PublisherSociety for Range Management
JournalJournal of Range Management

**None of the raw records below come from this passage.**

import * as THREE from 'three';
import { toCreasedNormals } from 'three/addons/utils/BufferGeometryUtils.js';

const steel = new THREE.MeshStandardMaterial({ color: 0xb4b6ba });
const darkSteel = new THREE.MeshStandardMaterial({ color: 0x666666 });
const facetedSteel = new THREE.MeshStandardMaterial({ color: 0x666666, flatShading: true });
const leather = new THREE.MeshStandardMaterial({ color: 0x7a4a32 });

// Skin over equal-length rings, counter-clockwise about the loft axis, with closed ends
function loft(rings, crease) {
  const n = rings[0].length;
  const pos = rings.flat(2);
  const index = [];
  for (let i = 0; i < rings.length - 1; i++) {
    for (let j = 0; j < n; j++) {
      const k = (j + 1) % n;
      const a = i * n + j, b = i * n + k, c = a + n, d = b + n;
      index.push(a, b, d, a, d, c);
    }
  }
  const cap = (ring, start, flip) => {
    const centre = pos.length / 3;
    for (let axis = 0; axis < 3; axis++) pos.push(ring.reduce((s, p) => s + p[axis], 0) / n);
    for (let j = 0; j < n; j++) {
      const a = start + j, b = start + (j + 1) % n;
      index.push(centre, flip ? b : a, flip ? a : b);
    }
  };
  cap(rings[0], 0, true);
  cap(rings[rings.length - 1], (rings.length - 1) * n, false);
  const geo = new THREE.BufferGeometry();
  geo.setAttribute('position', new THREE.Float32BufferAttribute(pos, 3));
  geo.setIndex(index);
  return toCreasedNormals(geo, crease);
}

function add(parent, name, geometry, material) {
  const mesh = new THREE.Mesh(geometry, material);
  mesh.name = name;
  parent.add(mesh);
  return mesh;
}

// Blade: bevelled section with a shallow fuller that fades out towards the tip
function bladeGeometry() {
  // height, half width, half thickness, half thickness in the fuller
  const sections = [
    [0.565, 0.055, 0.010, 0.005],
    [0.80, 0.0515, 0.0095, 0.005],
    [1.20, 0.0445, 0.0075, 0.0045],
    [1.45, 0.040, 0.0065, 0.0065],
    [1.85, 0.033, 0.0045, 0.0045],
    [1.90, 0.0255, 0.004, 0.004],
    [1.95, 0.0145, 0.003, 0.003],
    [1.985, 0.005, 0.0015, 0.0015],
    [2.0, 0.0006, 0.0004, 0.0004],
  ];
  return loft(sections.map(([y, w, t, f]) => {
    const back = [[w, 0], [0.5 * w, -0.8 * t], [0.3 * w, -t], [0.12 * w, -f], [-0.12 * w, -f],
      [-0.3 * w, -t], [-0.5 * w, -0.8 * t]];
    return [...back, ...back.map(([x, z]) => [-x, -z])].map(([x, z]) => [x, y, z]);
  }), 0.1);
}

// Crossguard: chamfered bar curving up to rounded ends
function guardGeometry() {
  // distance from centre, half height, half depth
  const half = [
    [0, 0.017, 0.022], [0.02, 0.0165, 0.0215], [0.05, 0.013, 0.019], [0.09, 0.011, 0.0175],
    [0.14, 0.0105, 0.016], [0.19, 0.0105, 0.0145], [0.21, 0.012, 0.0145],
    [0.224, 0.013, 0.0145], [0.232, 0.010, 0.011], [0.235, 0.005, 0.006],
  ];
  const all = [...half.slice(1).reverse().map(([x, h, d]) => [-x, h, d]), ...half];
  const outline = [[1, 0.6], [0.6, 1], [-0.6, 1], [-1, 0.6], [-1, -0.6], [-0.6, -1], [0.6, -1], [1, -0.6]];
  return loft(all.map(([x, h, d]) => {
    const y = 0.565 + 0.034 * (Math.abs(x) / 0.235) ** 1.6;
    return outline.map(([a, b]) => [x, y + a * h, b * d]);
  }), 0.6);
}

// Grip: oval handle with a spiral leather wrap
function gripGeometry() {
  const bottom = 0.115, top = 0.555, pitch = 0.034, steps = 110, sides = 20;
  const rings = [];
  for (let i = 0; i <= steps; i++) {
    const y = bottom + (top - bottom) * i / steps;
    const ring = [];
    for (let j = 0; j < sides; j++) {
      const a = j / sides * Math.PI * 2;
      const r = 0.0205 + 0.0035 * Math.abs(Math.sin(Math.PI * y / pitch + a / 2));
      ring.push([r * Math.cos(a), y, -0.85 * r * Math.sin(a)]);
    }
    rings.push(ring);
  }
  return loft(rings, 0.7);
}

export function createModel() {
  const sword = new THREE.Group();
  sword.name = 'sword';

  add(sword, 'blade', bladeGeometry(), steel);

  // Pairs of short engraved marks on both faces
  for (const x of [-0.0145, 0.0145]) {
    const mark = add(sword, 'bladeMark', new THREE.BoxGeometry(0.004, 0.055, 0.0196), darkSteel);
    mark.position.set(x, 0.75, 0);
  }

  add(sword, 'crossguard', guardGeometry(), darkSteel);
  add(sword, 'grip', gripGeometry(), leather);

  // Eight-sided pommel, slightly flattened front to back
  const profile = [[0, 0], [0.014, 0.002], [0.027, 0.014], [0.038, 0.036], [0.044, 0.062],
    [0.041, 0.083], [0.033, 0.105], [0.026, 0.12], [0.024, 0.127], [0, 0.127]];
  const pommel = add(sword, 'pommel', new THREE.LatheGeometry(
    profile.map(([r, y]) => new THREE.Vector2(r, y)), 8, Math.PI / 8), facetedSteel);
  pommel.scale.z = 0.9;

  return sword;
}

AbstractSpotted knapweed (Centaurea maculosa Lam.) is a noxious plant that has invaded many native ranges in the Northern Intermountain Region. Although the use of livestock to control knapweed is intuitively appealing, feasibility of the strategy has received little attention. This greenhouse study was conducted to evaluate response of spotted knapweed to defoliation, light, and competition. Although total knapweed biomass (g/plant) was not altered by defoliation treatments, several of the more severe treatments adversely affected root, crown, and final harvest foliage. Root and crown growth were also adversely affected by increasing competition from bluebunch wheatgrass (Pseudoroegneria spicata). Foliage, root, and crown growth of spotted knapweed increased significantly when plants received full, rather than half light. Spotted knapweed was less sensitive to defoliation than was bluebunch wheatgrass. Although the feasibility of using livestock to control spotted knapweed cannot be completely disregarded, data suggest that the knapweed would have to be selectively and repeatedly grazed during the growing season.